The Rental Unit Certificate of Occupancy program, or RUCO, was a signature accomplishment of the late Claudette Burroughs-White, who died after retiring as council representative for District 2 in 2005. The program makes inspection of all rental properties mandatory...
...Both city officials and tenants advocates at the Greensboro Housing Coalition have lauded the RUCO program as an effective tool for forcing landlords to bring substandard housing up to code. Coalition Executive Director Beth McKee-Huger told YES! Weekly that code violations in Greensboro were down to 768 in May compared with a high of about 1,400 in 2005...
...“The real-estate community would like to see targeted inspections,” said Peter Placentino, vice president of property management for Brown Investment Properties. “Go after those that don’t take care of their property; don’t punish those that do.” Prior to RUCO, rental housing in Greensboro was regulated through a complaint-driven system in which city inspectors waited to hear from tenants, many of whom put up with code violations to avoid running afoul of unscrupulous landlords.
...I serve on the RUCO Board as a representative of District 3,” Placentino said. “I’m also on the board of the Triad Apartment Association. The apartment association is a member of TREBIC.
That association, as well as TREBIC and the Greensboro Landlords Association has been meeting informally to discuss the effect of any RUCO changes.
...“There’s got to be a way that if you keep up your property you shouldn’t be subjected to the same scrutiny as those that don’t,” he said.
...A system reliant on tenants to bring substandard rental properties to the city’s attention would not adequately protect renters from dangerous and substandard conditions, in the view of Lori Loosemore, the city’s supervisor of neighborhood support.
Could some renters who file complaints
be more likely to get larger rent increases when their leases come up?
“In the past, people didn’t know we were here,” she said. “They were scared to call because they were afraid their rent was going to go up if they complained.
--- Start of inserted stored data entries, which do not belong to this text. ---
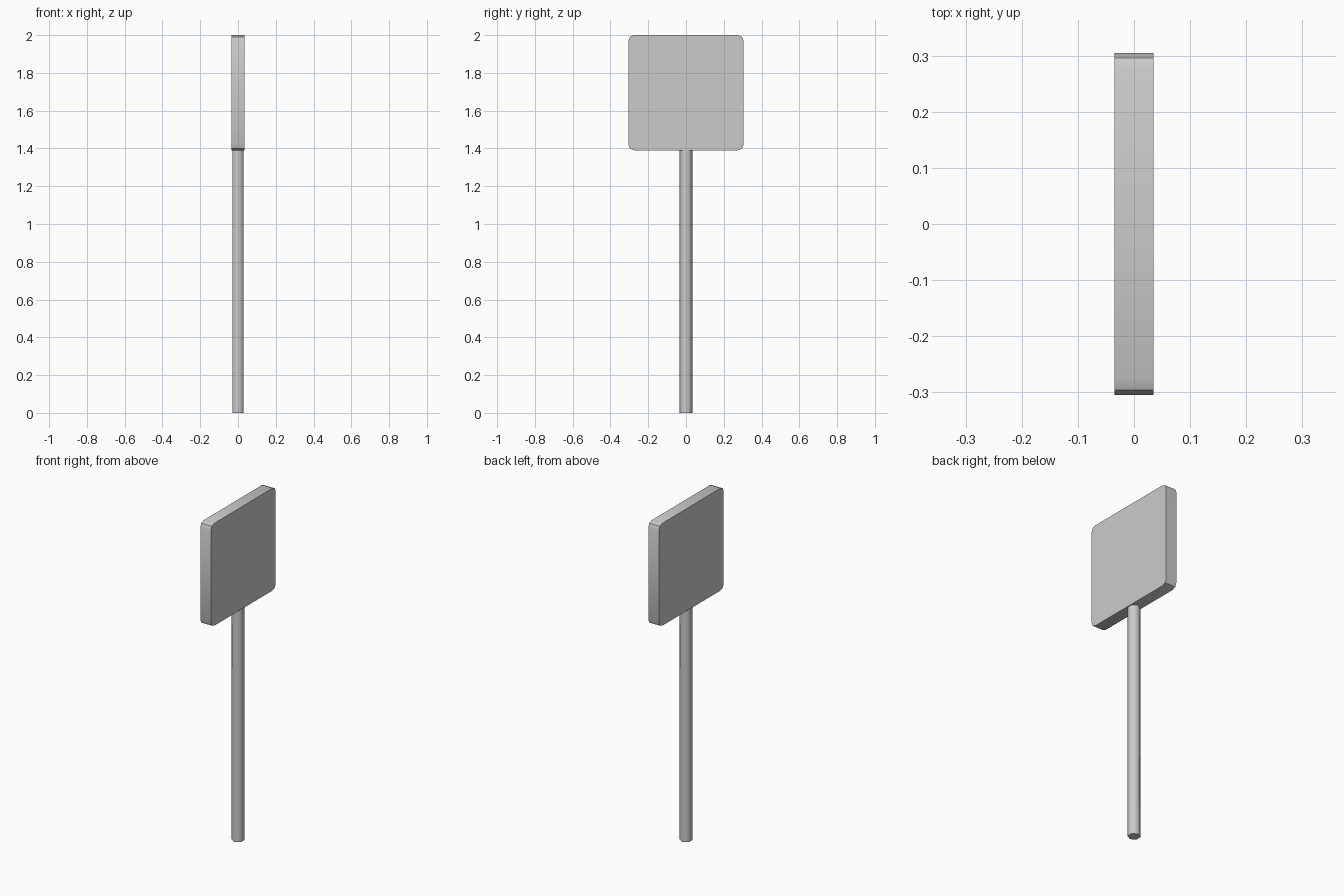
import bpy, bmesh
from math import cos, sin, pi, radians
from mathutils import Vector

if "Cube" in bpy.data.objects:
    bpy.data.objects.remove(bpy.data.objects["Cube"])


def prism(name, outline, direction, smooth_angle):
    """Extrude a closed outline along a direction and smooth shallow edges."""
    bm = bmesh.new()
    face = bm.faces.new([bm.verts.new(p) for p in outline])
    ext = bmesh.ops.extrude_face_region(bm, geom=[face], use_keep_orig=True)
    moved = [g for g in ext["geom"] if isinstance(g, bmesh.types.BMVert)]
    bmesh.ops.translate(bm, verts=moved, vec=Vector(direction))
    bmesh.ops.recalc_face_normals(bm, faces=bm.faces)
    mesh = bpy.data.meshes.new(name)
    bm.to_mesh(mesh)
    bm.free()
    obj = bpy.data.objects.new(name, mesh)
    bpy.context.collection.objects.link(obj)
    bpy.ops.object.select_all(action='DESELECT')
    obj.select_set(True)
    bpy.context.view_layer.objects.active = obj
    bpy.ops.object.shade_smooth_by_angle(angle=radians(smooth_angle))
    return obj


# Six-sided post, with corners pointing along y
RADIUS, PLATE_BOTTOM = 0.035, 1.39
hexagon = [(RADIUS * sin(i * pi / 3), RADIUS * cos(i * pi / 3), 0) for i in range(6)]
prism("post", hexagon, (0, 0, PLATE_BOTTOM), 65)

# Square sign plate with two-segment rounded corners
HALF, THICK, CORNER = 0.305, 0.07, 0.03
inner, mid_z = HALF - CORNER, PLATE_BOTTOM + HALF
plate = []
for quarter, (sy, sz) in enumerate([(1, 1), (-1, 1), (-1, -1), (1, -1)]):
    for step in range(3):
        a = quarter * pi / 2 + step * pi / 4
        plate.append((-THICK / 2, sy * inner + CORNER * cos(a),
                      mid_z + sz * inner + CORNER * sin(a)))
prism("sign_plate", plate, (THICK, 0, 0), 30)
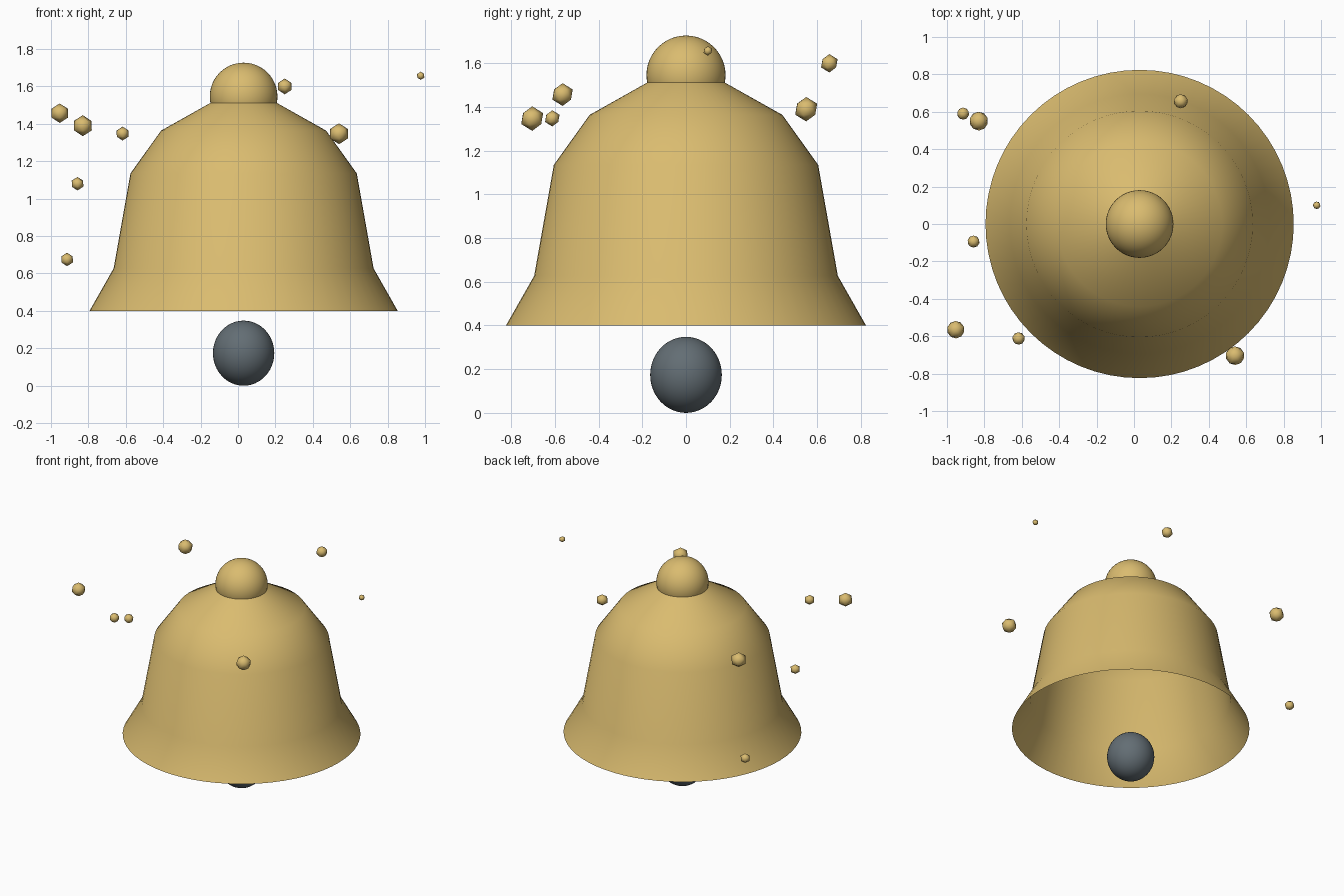
import bpy, bmesh, math
from mathutils import Matrix, Vector

if "Cube" in bpy.data.objects:
    bpy.data.objects.remove(bpy.data.objects["Cube"])

AXIS_X = 0.03  # the bell hangs slightly off centre


def material(name, rgb):
    mat = bpy.data.materials.new(name)
    mat.use_nodes = True
    colour = (*rgb, 1.0)
    mat.diffuse_color = colour
    bsdf = next(n for n in mat.node_tree.nodes if n.type == 'BSDF_PRINCIPLED')
    bsdf.inputs["Base Color"].default_value = colour
    return mat


def finish(name, bm, mat, location):
    bmesh.ops.recalc_face_normals(bm, faces=bm.faces)
    mesh = bpy.data.meshes.new(name)
    for face in bm.faces:
        face.smooth = True
    bm.to_mesh(mesh)
    bm.free()
    mesh.materials.append(mat)
    obj = bpy.data.objects.new(name, mesh)
    obj.location = location
    bpy.context.collection.objects.link(obj)
    return obj


def ball(name, mat, location, radius, height):
    bm = bmesh.new()
    bmesh.ops.create_uvsphere(bm, u_segments=48, v_segments=24, radius=1)
    bmesh.ops.scale(bm, vec=(radius, radius, height), verts=bm.verts)
    return finish(name, bm, mat, location)


gold = material("warm gold", (0.70, 0.50, 0.16))
iron = material("dark iron", (0.125, 0.155, 0.175))

# Bell shell: an open profile of radius and height, spun round the axis
profile = [(0.824, 0.40), (0.695, 0.627), (0.605, 1.135), (0.441, 1.364), (0.172, 1.515)]
bm = bmesh.new()
verts = [bm.verts.new((r, 0, z)) for r, z in profile]
edges = [bm.edges.new(pair) for pair in zip(verts, verts[1:])]
bmesh.ops.spin(bm, geom=verts + edges, cent=(0, 0, 0), axis=(0, 0, 1),
               angle=math.tau, steps=64, use_duplicate=False)
bmesh.ops.remove_doubles(bm, verts=bm.verts, dist=0.0005)
# Make the shell face outwards
finish("bell_shell", bm, gold, (AXIS_X, 0, 0))
shell = bpy.data.objects["bell_shell"].data
if sum(p.normal.dot(Vector((p.center.x, p.center.y, 0))) for p in shell.polygons) < 0:
    shell.flip_normals()

# Knob on top and clapper below
ball("top_knob", gold, (AXIS_X, 0, 1.546), 0.181, 0.181)
ball("clapper", iron, (AXIS_X, 0, 0.174), 0.164, 0.174)

# Sparkles floating round the bell: x, y, z, radius
sparkles = [
    (-0.953, -0.565, 1.457, 0.052), (-0.83, 0.55, 1.39, 0.056),
    (-0.617, -0.612, 1.348, 0.037), (-0.858, -0.094, 1.08, 0.036),
    (-0.914, 0.59, 0.675, 0.036), (0.25, 0.656, 1.60, 0.042),
    (0.54, -0.704, 1.347, 0.056), (0.977, 0.10, 1.657, 0.022),
]
for i, (x, y, z, radius) in enumerate(sparkles, 1):
    bm = bmesh.new()
    bmesh.ops.create_icosphere(bm, subdivisions=1, radius=radius,
                               matrix=Matrix.Rotation(math.radians(20), 4, 'Z'))
    finish(f"sparkle_{i}", bm, gold, (x, y, z))
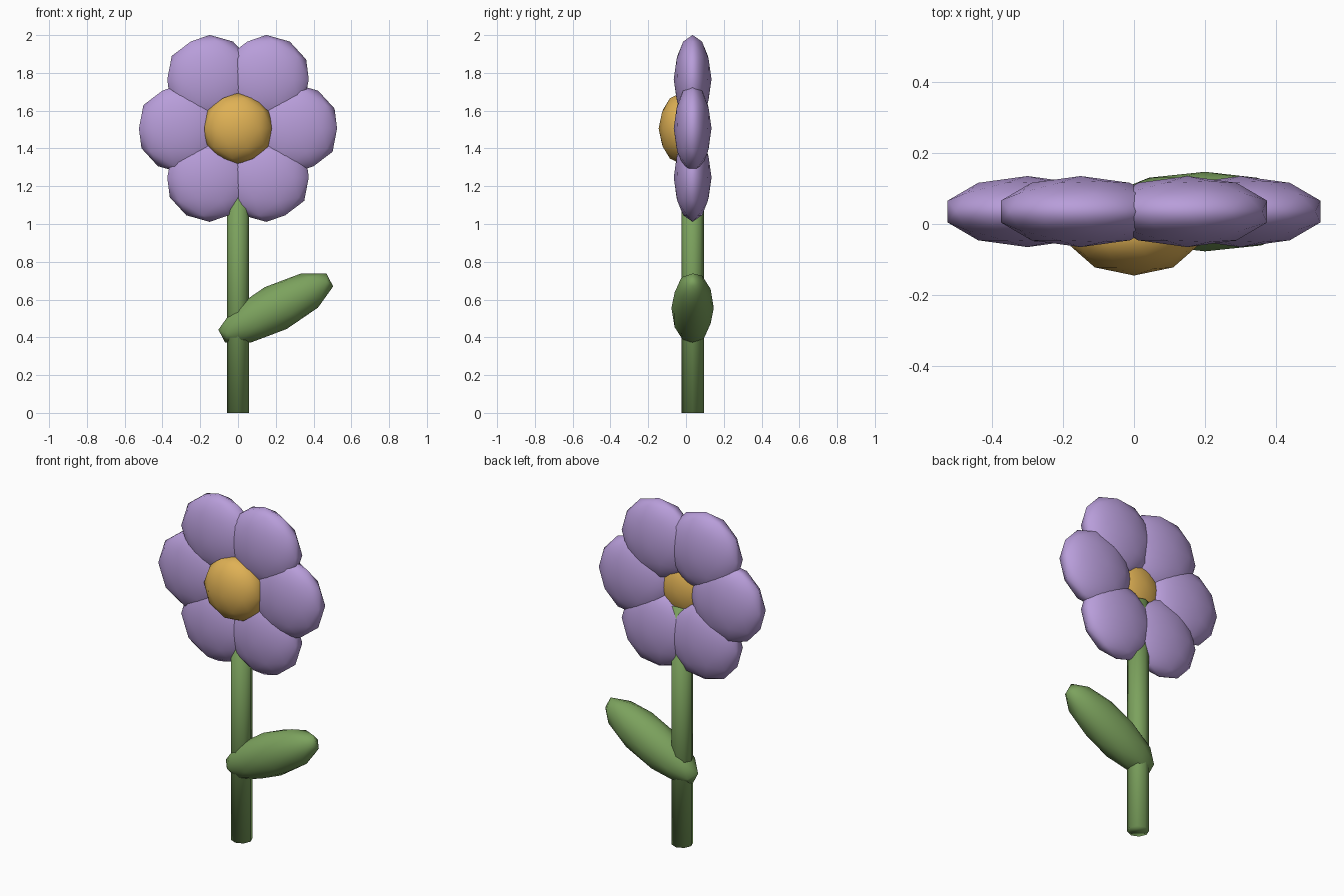
import bpy
import math

cube = bpy.data.objects.get("Cube")
if cube:
    bpy.data.objects.remove(cube, do_unlink=True)


def make_material(name, rgb):
    mat = bpy.data.materials.new(name)
    mat.use_nodes = True
    color = (*rgb, 1.0)
    mat.diffuse_color = color
    mat.node_tree.nodes["Principled BSDF"].inputs["Base Color"].default_value = color
    return mat


lilac = make_material("lilac", (0.48, 0.34, 0.70))
golden = make_material("golden yellow", (0.74, 0.44, 0.09))
green = make_material("leaf green", (0.20, 0.36, 0.11))


def finish(name, mat):
    obj = bpy.context.object
    obj.name = name
    obj.data.materials.append(mat)
    bpy.ops.object.shade_smooth()
    return obj


def blob(name, mat, center, radii, rotation=(0, 0, 0)):
    """Low-poly ellipsoid."""
    bpy.ops.mesh.primitive_ico_sphere_add(
        subdivisions=2, radius=1, location=center, rotation=rotation)
    bpy.context.object.scale = radii
    return finish(name, mat)


MID_Y = 0.035      # plane of the stem and petals
HEAD_Z = 1.506     # middle of the flower head

# Ring of six flattened petals
PETAL_RING = 0.30
for i in range(6):
    a = math.radians(60 * i)
    blob(f"petal_{i + 1}", lilac,
         (PETAL_RING * math.cos(a), MID_Y, HEAD_Z + PETAL_RING * math.sin(a)),
         (0.236, 0.10, 0.235))

# Flower centre, pushed towards the front
blob("flower_centre", golden, (0, -0.025, HEAD_Z), (0.188, 0.12, 0.188))

# Stem, running up behind the flower head
STEM_TOP = 1.41
bpy.ops.mesh.primitive_cylinder_add(
    vertices=8, radius=0.059, depth=STEM_TOP, location=(0, MID_Y, STEM_TOP / 2))
finish("stem", green)

# Single tilted leaf
blob("leaf", green, (0.2, MID_Y, 0.555), (0.339, 0.125, 0.112),
     (math.radians(90), math.radians(-27.5), 0))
They were afraid their landlord was going to evict them. We have people from different countries, and some people don’t trust the government. If we go back to the complaint-driven system, it will go back to the way it was, and people will be afraid to call.”
Are renters who file complaints more likely to get evicted?
...A handful of tenants who requested anonymity told YES! Weekly they tolerate violations in their homes for a variety of reasons, including concern that landlords would retaliate by pursuing eviction or that the costs of repairs would be passed along to them in the form of rent hikes...
Could some renters who file complaints
not get good references if looking to move to a different rental?
...In the face of heavy pressure from real estate interests to scrap the certification program altogether, representatives of a tenant advocacy group and neighborhood associations proposed a new system requiring property owners to vouch for the good standing of their rental property...
...the Triad Real Estate and Building Industry Coalition, or TREBIC, the Triad Apartment Association and the Greensboro Landlords Association on one side; and neighborhood and tenant advocacy groups such as the Greensboro Neighborhood Association and the Greensboro Housing Coalition on the other.
...Placentino, who serves on the Rental Unit Certificate Advisory Board, indicated...that his company holds no vested interest in the outcome of the tussle. Brown Investment Properties is a Greensboro real estate company with 2,392 apartment units under its control...
Where are our elected and community leaders
who say they look out for the people they supposedly repesent?
...Robbie Perkins, a Republican member of the non-partisan city council and a real-estate developer who often votes with the more liberal and African-American members of the council, indicated he holds full confidence in [Engineering and Inpsections Director Butch] Simmons’ handling of changes to the city’s rental inspection program. ...Are the changes reasonable? Yes. Are the recommendations being made by someone who knows what they’re doing? Yes. Why should I dispute that?” Asked whether amendments to the rental housing ordinance brought to council for approval by Simmons were likely to garner the required to five-vote majority to pass, Perkins gave a simple answer.
“I would hope so.”
How could Greensboro's City Council justify a vote to borrow and spend
for a swimming pool
and look the other way as their contributors disembowel regulations
meant to help the bottom of the community's income strata?